Park County will likely start drug and alcohol testing its buildings and grounds employees in the near future as a way to save money.
At a Park County commissioners meeting held June 18, the board discussed the possibility of enacting the monthly random drug tests. Not a single member of the board expressed opposition to the proposition.
“With all the county equipment and county vehicles … (buildings and grounds) department uses I think it makes sense to include them if we head this direction,” commissioner Jake Fulkerson said.
The move could save the county nearly $5,000 annually or 3.3 percent of its total annual costs with the State of Wyoming for workers compensation fees. In 2018 Park paid $166,377 for its workers comp coverage.

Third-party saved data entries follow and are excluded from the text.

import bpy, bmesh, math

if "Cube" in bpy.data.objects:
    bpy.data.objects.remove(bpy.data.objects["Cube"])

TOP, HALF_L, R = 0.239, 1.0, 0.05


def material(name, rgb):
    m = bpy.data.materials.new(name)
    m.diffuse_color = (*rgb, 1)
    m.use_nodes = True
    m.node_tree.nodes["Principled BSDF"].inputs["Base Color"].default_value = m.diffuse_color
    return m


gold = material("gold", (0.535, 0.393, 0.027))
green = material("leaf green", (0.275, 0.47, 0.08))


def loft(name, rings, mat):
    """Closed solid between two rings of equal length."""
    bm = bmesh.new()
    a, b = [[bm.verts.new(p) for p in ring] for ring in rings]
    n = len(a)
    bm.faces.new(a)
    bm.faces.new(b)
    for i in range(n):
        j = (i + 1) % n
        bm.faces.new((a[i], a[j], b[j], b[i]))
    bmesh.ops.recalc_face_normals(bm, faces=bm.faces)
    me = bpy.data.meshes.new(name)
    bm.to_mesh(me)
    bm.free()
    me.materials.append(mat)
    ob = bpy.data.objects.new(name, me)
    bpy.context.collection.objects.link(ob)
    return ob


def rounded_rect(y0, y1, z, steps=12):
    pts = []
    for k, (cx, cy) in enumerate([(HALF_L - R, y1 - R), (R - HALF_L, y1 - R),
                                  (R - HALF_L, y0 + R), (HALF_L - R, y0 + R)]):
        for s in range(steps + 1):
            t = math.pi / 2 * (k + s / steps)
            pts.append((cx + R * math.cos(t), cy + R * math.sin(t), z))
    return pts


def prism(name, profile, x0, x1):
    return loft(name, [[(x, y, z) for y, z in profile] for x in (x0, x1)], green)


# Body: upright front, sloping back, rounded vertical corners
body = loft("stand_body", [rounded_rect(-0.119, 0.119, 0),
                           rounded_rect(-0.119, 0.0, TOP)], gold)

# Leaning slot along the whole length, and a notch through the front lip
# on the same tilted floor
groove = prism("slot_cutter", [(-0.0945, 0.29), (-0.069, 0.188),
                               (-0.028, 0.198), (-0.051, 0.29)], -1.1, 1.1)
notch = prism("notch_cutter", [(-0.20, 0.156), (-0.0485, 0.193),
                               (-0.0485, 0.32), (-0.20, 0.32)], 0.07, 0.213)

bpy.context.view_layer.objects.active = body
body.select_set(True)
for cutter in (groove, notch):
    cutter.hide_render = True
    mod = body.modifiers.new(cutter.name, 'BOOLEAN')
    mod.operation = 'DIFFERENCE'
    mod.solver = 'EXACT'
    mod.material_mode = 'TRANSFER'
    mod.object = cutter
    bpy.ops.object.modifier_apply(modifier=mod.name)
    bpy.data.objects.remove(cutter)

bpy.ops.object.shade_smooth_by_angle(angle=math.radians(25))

The 22 members of county buildings and grounds staff make up about 10 percent of all county employees. In order to qualify for the discount, the county must mandate at least 10 percent of its employees be subject to testing, said county buildings and grounds superintendent Mike Garza.
Currently, buildings and grounds is the only county department with a written health and safety program. Since enacting the safety plan the county has already saved roughly 6.6 percent annually on its workers comp.
“We’re missing the last third which is a drug and alcohol (testing) program,” Garza said.
Garza said employees would be randomly tested after the entire department takes an initial test. Each test would cost $85, which Fulkerson said would likely be paid by the county. Garza said the county would likely use WY Test of Worland to facilitate the tests.
As part of the new workers comp testing, the county could also test employees if an accident occurs on the job.
All county law enforcement personnel are currently tested as well as certain road and bridge employees, in order to maintain their commercial driver’s licenses, as required by the Wyoming Department of Transportation.
It’s one of a number of cost-saving measures being looked at. Fulkerson already said the county will have a tight budget for the next fiscal year. That budget will be unveiled Tuesday.
“Things will be cut real tight this year,” he said.
Fulkerson said the commissioners will possibly decide on the testing at their July 2 meeting. Garza said his department has never enacted department-wide testing before.
“Anytime you create policy that changes a normal working relationship it’s going to cause some issues,” he said. “It’s hard to say who it might effect.”